Start of Block

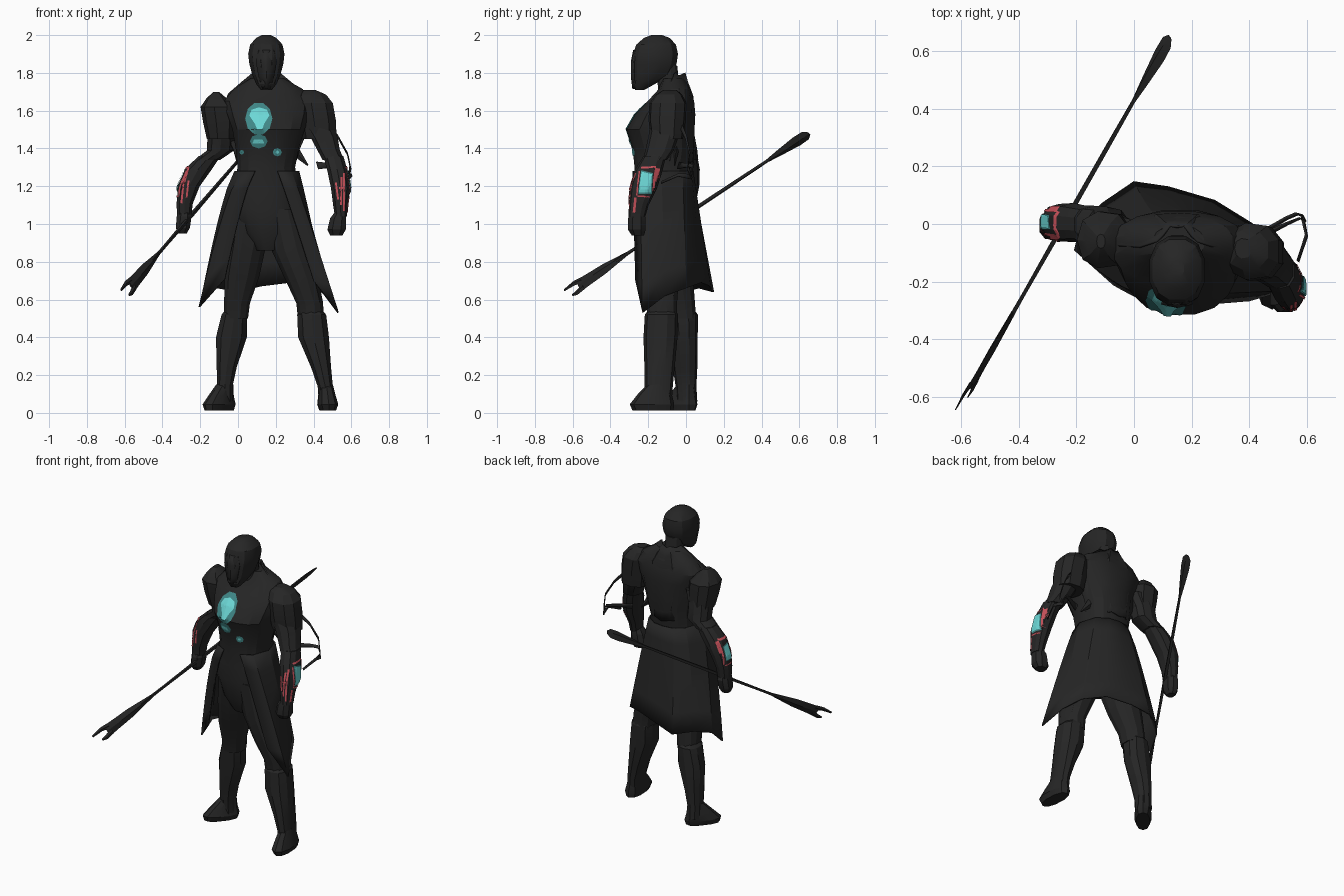
import bpy, bmesh, math
from mathutils import Vector
from mathutils.bvhtree import BVHTree


def material(name, rgb):
    m = bpy.data.materials.new(name)
    m.diffuse_color = (*rgb, 1)
    return m


DARK = material("charcoal", (0.019, 0.019, 0.019))
TEAL = material("bright_teal", (0.15, 0.68, 0.67))
DEEP = material("deep_teal", (0.05, 0.24, 0.24))
RED = material("red", (0.56, 0.08, 0.10))


def finish(name, bm, mat, smooth=24):
    bmesh.ops.recalc_face_normals(bm, faces=bm.faces)
    me = bpy.data.meshes.new(name)
    bm.to_mesh(me)
    bm.free()
    me.materials.append(mat)
    ob = bpy.data.objects.new(name, me)
    bpy.context.collection.objects.link(ob)
    if smooth:
        bpy.ops.object.select_all(action='DESELECT')
        ob.select_set(True)
        bpy.context.view_layer.objects.active = ob
        bpy.ops.object.shade_smooth_by_angle(angle=math.radians(smooth))
    return ob


def loft(name, rings, closed=True, thick=0):
    """Skin a list of equal-length point rings."""
    bm = bmesh.new()
    vs = [[bm.verts.new(p) for p in r] for r in rings]
    n = len(rings[0])
    for a, b in zip(vs, vs[1:]):
        for i in range(n if closed else n - 1):
            j = (i + 1) % n
            bm.faces.new((a[i], a[j], b[j], b[i]))
    if closed:
        bm.faces.new(vs[0])
        bm.faces.new(vs[-1])
    ob = finish(name, bm, DARK)
    if thick:
        mod = ob.modifiers.new("thickness", 'SOLIDIFY')
        mod.thickness, mod.offset = thick, 0
    return ob


def oval(x, y, z, rx, ry, rot=0, n=12, p=0.85):
    pts = []
    for i in range(n):
        a = 2 * math.pi * (i + 0.5) / n
        c, s = math.cos(a), math.sin(a)
        u = rx * math.copysign(abs(c) ** p, c)
        v = ry * math.copysign(abs(s) ** p, s)
        pts.append(Vector((x + u * math.cos(rot) - v * math.sin(rot),
                           y + u * math.sin(rot) + v * math.cos(rot), z)))
    return pts


def stack(name, *rings, n=12):
    return loft(name, [oval(*r, n=n) for r in rings])


# Torso and pelvis
torso = stack("torso",
    (.16, -.14, .86, .07, .08), (.16, -.13, .95, .14, .13), (.15, -.125, 1.08, .185, .15),
    (.148, -.125, 1.18, .175, .148), (.15, -.125, 1.30, .155, .15), (.155, -.12, 1.40, .170, .165),
    (.162, -.135, 1.50, .195, .183), (.16, -.11, 1.58, .22, .162), (.155, -.08, 1.65, .235, .125),
    (.16, -.06, 1.715, .185, .085), (.155, -.065, 1.77, .09, .06), n=16)

# Neck and masked head
stack("neck", (.15, -.09, 1.70, .06, .06), (.15, -.10, 1.84, .055, .055))
stack("head", (.15, -.245, 1.71, .03, .025), (.15, -.225, 1.74, .055, .06),
      (.15, -.18, 1.79, .077, .105), (.15, -.168, 1.85, .093, .122), (.15, -.162, 1.90, .099, .123),
      (.15, -.158, 1.95, .088, .108), (.15, -.155, 1.985, .055, .07), (.15, -.155, 2.0, .025, .03))
# Raised wedge down the front of the mask
loft("mask_ridge", [[Vector((.15 + s * w, y + (0 if s else -.012), z)) for s in (-1, 0, 1)] for z, w, y in
     ((1.715, .018, -.268), (1.78, .04, -.276), (1.86, .055, -.276), (1.92, .04, -.264))],
     closed=False, thick=.008)

# Cape rising to a high collar behind the neck and draping over the shoulders
rows = []
for z, w, y, d in ((1.80, .07, .0, .06), (1.75, .13, .02, .10), (1.69, .20, .045, .12), (1.60, .235, .05, .12),
                   (1.50, .22, .042, .11), (1.40, .175, .045, .12), (1.33, .155, .05, .14)):
    rows.append([Vector((.15 + w * t, y - d * t * t - .01 * (i % 2), z - .015 * (i % 2)))
                 for i, t in enumerate((-1, -.7, -.35, 0, .35, .7, 1))])
loft("back_cape", rows, closed=False, thick=.008)

# Arms with shoulder guards, sleeves, bracers and fists
stack("right_shoulder_guard", (-.09, -.04, 1.45, .075, .08), (-.095, -.05, 1.54, .09, .095),
      (-.105, -.055, 1.62, .093, .10), (-.112, -.06, 1.665, .055, .07), (-.115, -.06, 1.70, .015, .025), n=9)
stack("left_shoulder_guard", (.435, -.10, 1.45, .092, .085), (.425, -.10, 1.55, .098, .10),
      (.41, -.095, 1.64, .097, .10), (.395, -.09, 1.685, .075, .07), (.38, -.085, 1.71, .03, .035), n=9)
stack("right_upper_arm", (-.16, 0, 1.34, .07, .065), (-.092, -.01, 1.39, .075, .07),
      (-.09, -.03, 1.47, .075, .075), (-.07, -.05, 1.56, .09, .08), n=10)
stack("left_upper_arm", (.505, -.165, 1.34, .06, .065), (.48, -.14, 1.39, .062, .075),
      (.455, -.12, 1.46, .075, .08), (.40, -.10, 1.56, .09, .08), n=10)
right_bracer = stack("right_bracer", (-.285, 0, 1.05, .04, .045), (-.282, 0, 1.11, .045, .052),
      (-.26, .005, 1.20, .06, .065), (-.21, .005, 1.29, .075, .068), (-.15, 0, 1.36, .06, .06), n=10)
left_bracer = stack("left_bracer", (.545, -.26, 1.04, .033, .045), (.542, -.25, 1.10, .04, .052),
      (.543, -.225, 1.19, .053, .072), (.527, -.20, 1.28, .056, .075), (.505, -.165, 1.36, .055, .06), n=10)
stack("right_fist", (-.295, -.005, .95, .025, .03), (-.292, -.005, .98, .04, .05),
      (-.285, 0, 1.04, .042, .055), (-.285, 0, 1.08, .03, .035), n=8)
stack("left_fist", (.52, -.255, .94, .035, .035), (.522, -.26, .97, .052, .05),
      (.53, -.26, 1.03, .045, .05), (.545, -.26, 1.07, .03, .035), n=8)

# Legs, boots and feet
stack("right_thigh", (-.01, -.02, .50, .065, .075), (-.005, -.03, .58, .07, .08), (.02, -.06, .72, .095, .10),
      (.05, -.09, .88, .10, .12), (.08, -.11, 1.08, .10, .13))
stack("left_thigh", (.385, -.125, .50, .07, .08), (.38, -.13, .58, .073, .085), (.34, -.14, .70, .09, .105),
      (.28, -.145, .86, .105, .12), (.23, -.14, 1.08, .10, .13))
stack("right_boot", (-.07, .005, .06, .045, .055), (-.07, .0, .14, .043, .055), (-.06, -.005, .24, .055, .065),
      (-.035, -.01, .40, .085, .072), (-.02, -.015, .52, .07, .078), (-.015, -.02, .55, .05, .06), n=10)
stack("left_boot", (.468, -.145, .06, .042, .07), (.462, -.145, .14, .042, .075), (.44, -.14, .24, .055, .08),
      (.40, -.135, .40, .085, .09), (.39, -.13, .52, .08, .088), (.385, -.125, .55, .055, .07), n=10)
stack("right_foot", (-.10, -.035, .012, .042, .105, -.7), (-.10, -.035, .045, .053, .115, -.7),
      (-.09, -.02, .09, .045, .085, -.7), (-.07, .0, .15, .038, .05, -.7), n=10)
stack("left_foot", (.475, -.175, .012, .044, .108, .05), (.475, -.18, .045, .056, .118, .05),
      (.47, -.165, .10, .045, .09, .05), (.465, -.145, .15, .038, .06, .05), n=10)

# Long coat skirt, open at the front with pointed tails
waist = [(.09, -.28), (.02, -.24), (-.015, -.13), (.02, -.02), (.08, .025), (.15, .035),
         (.22, .025), (.285, -.02), (.32, -.13), (.28, -.24), (.21, -.28)]
hem = [(-.07, -.21, .71), (-.205, -.09, .56), (-.185, -.01, .64), (-.11, .07, .66), (.0, .145, .64), (.12, .127, .67),
       (.28, .08, .69), (.41, .0, .66), (.47, -.11, .62), (.53, -.23, .53), (.40, -.265, .70)]
rows = []
for t in (0, .15, .3, .45, .6, .8, 1):
    rows.append([Vector((a[0] + (b[0] - a[0]) * t ** (.75 if a[0] < .15 else .95), a[1] + (b[1] - a[1]) * t,
                         1.28 + (b[2] - 1.28) * t)) for a, b in zip(waist, hem)])
loft("coat_skirt", rows, closed=False, thick=.008)


def blade(name, path, side, flat):
    """Diamond-section bar; path holds (point, half width, half thickness)."""
    return loft(name, [[p + side * w, p + flat * h, p - side * w, p - flat * h] for p, w, h in path])


# Double-ended polearm: shaft, upper blade and forked lower blade
low_tip, high_tip = Vector((-.60, -.625, .635)), Vector((.125, .65, 1.48))
axis = (high_tip - low_tip).normalized()
across = axis.cross(Vector((0, 0, 1))).normalized()
upright = across.cross(axis)
side = (across + upright).normalized()
flat = side.cross(axis)
at = lambda t, d=Vector(): low_tip.lerp(high_tip, t) + d
blade("polearm_shaft", [(at(.2), .011, .01), (at(.3), .009, .009), (at(.5), .012, .012),
                        (at(.7), .011, .010), (at(.85), .009, .008)], side, flat)
blade("polearm_upper_blade", [(at(.83), .01, .008), (at(.88), .02, .012), (at(.95), .032, .012),
                              (at(.985), .03, .008), (at(1), .012, .003)], side, flat)
side = (upright - across * .3).normalized()
flat = side.cross(axis)
blade("polearm_lower_blade", [(at(.25), .010, .008), (at(.15), .03, .011), (at(.09), .034, .010),
                              (at(.045), .038, .006)], side, flat)
for s, end in ((-1, .012), (1, -.01)):
    blade("polearm_prong", [(at(.06, side * s * .02), .018, .007), (at(.03, side * s * .03), .013, .005),
                            (at(end, side * s * .027), .006, .002)], side, flat)


# Loose straps looping behind the left arm
def strap(name, points, w):
    rows = [[Vector(p) + Vector((-.3, .3, 1)) * w * f * s for s in (1, -1)]
            for p, f in zip(points, (1.6, 1, .8, .8, .6))]
    loft(name, rows, closed=False, thick=.007)


strap("outer_strap", [(.45, -.04, 1.55), (.53, .0, 1.46), (.58, .02, 1.37), (.595, .01, 1.30), (.585, .03, 1.24)], .010)
strap("inner_strap", [(.42, -.04, 1.31), (.48, -.01, 1.31), (.53, .02, 1.31), (.565, .035, 1.305), (.588, .03, 1.26)], .012)
strap("lower_strap", [(.585, .03, 1.25), (.60, -.04, 1.26), (.57, -.13, 1.22)], .008)
blade("strap_spike", [(Vector((.29, -.05, 1.40)), .03, .015), (Vector((.37, -.06, 1.31)), .004, .003)],
      Vector((.7, 0, .7)), Vector((0, 1, 0)))


def decal(name, target, mat, out, outline, lift=.004):
    """Thin plate draped on a part; outline is (horizontal, height) pairs."""
    out = Vector(out).normalized()
    u = Vector((0, 0, 1)).cross(out)
    bm = bmesh.new()
    bm.from_mesh(target.data)
    tree = BVHTree.FromBMesh(bm)
    bm.free()
    pts = [Vector(a).lerp(Vector(b), k / 4) for a, b in zip(outline, outline[1:] + outline[:1]) for k in range(4)]
    mid = sum(pts, Vector((0, 0))) / len(pts)
    bm = bmesh.new()
    rings = []
    for f in (.02, .35, .7, 1):
        ring = []
        for p in pts:
            q = mid.lerp(p, f)
            hit = tree.ray_cast(u * q.x + Vector((0, 0, q.y)) + out * 2, -out)[0]
            ring.append(bm.verts.new(hit + out * lift) if hit else None)
        rings.append(ring)
    for a, b in zip(rings, rings[1:]):
        for i in range(len(pts)):
            quad = (a[i - 1], a[i], b[i], b[i - 1])
            if all(quad):
                bm.faces.new(quad)
    return finish(name, bm, mat, 0)


def disc(x, z, rx, rz, n=8):
    return [(x + rx * math.cos(2 * math.pi * i / n), z + rz * math.sin(2 * math.pi * i / n)) for i in range(n)]


# Glowing chest emblem
FRONT = (0, -1, 0)
decal("emblem_surround", torso, DEEP, FRONT, disc(.11, 1.558, .072, .088, 10))
decal("emblem_core", torso, TEAL, FRONT, [(.060, 1.575), (.072, 1.605), (.112, 1.618), (.153, 1.605), (.166, 1.575),
      (.138, 1.53), (.128, 1.50), (.102, 1.50), (.090, 1.53)], .007)
decal("emblem_base", torso, DEEP, FRONT, disc(.11, 1.438, .047, .038))
decal("emblem_base_core", torso, TEAL, FRONT, [(.075, 1.425), (.14, 1.425), (.13, 1.447), (.085, 1.447)], .007)
decal("right_rib_light", torso, DEEP, FRONT, disc(.02, 1.38, .012, .012))
decal("left_rib_light", torso, DEEP, FRONT, disc(.208, 1.38, .024, .022))
decal("left_rib_core", torso, TEAL, FRONT, disc(.208, 1.38, .009, .009), .007)


# Bracer lights: teal panel on the outside with red lines around it
def line(a, b, w):
    d = (Vector(b) - Vector(a)).normalized()
    n = Vector((-d.y, d.x)) * w
    return [tuple(Vector(a) + n), tuple(Vector(b) + n), tuple(Vector(b) - n), tuple(Vector(a) - n)]


for label, part, out, centre, size in (("right", right_bracer, (-1, .3, 0), (-.30, .005), .85),
                                       ("left", left_bracer, (1, -.2, 0), (.59, -.212), 1.05)):
    o = Vector(out).normalized()
    mid = centre[1] * o.x - centre[0] * o.y
    h = lambda d: mid + o.x * d
    for mat, k, lift in ((DEEP, size, .004), (TEAL, size * .88, .007)):
        decal(label + "_bracer_panel", part, mat, out, [(h(d * k), 1.222 + z * k) for d, z in
              ((-.038, -.06), (.028, -.06), (.034, .045), (-.026, .06))], lift)
    for a, b, w in (((.048, 1.225), (.058, 1.295), .012), ((-.048, 1.15), (-.038, 1.28), .004),
                    ((.038, 1.15), (.042, 1.23), .005), ((-.066, 1.06), (-.056, 1.14), .007),
                    ((-.045, 1.148), (.03, 1.143), .004), ((-.03, 1.298), (.05, 1.302), .005)):
        decal(label + "_bracer_line", part, RED, out, line((h(a[0]), a[1]), (h(b[0]), b[1]), w))
for label, part, pairs in (
        ("right", right_bracer, (((-.30, 1.11), (-.285, 1.25)), ((-.272, 1.14), (-.262, 1.23)),
                                 ((-.285, 1.22), (-.262, 1.30)), ((-.292, 1.2), (-.27, 1.28)))),
        ("left", left_bracer, (((.562, 1.07), (.562, 1.27)), ((.53, 1.13), (.518, 1.22)),
                               ((.545, 1.10), (.548, 1.25)), ((.535, 1.19), (.56, 1.19))))):
    for a, b in pairs:
        decal(label + "_bracer_front_line", part, RED, FRONT, line(a, b, .005))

End of Block

Check each line above for the string "blade" and return those that contain it.

▸ Answer box
def blade(name, path, side, flat):
# Double-ended polearm: shaft, upper blade and forked lower blade
blade("polearm_shaft", [(at(.2), .011, .01), (at(.3), .009, .009), (at(.5), .012, .012),
blade("polearm_upper_blade", [(at(.83), .01, .008), (at(.88), .02, .012), (at(.95), .032, .012),
blade("polearm_lower_blade", [(at(.25), .010, .008), (at(.15), .03, .011), (at(.09), .034, .010),
    blade("polearm_prong", [(at(.06, side * s * .02), .018, .007), (at(.03, side * s * .03), .013, .005),
blade("strap_spike", [(Vector((.29, -.05, 1.40)), .03, .015), (Vector((.37, -.06, 1.31)), .004, .003)],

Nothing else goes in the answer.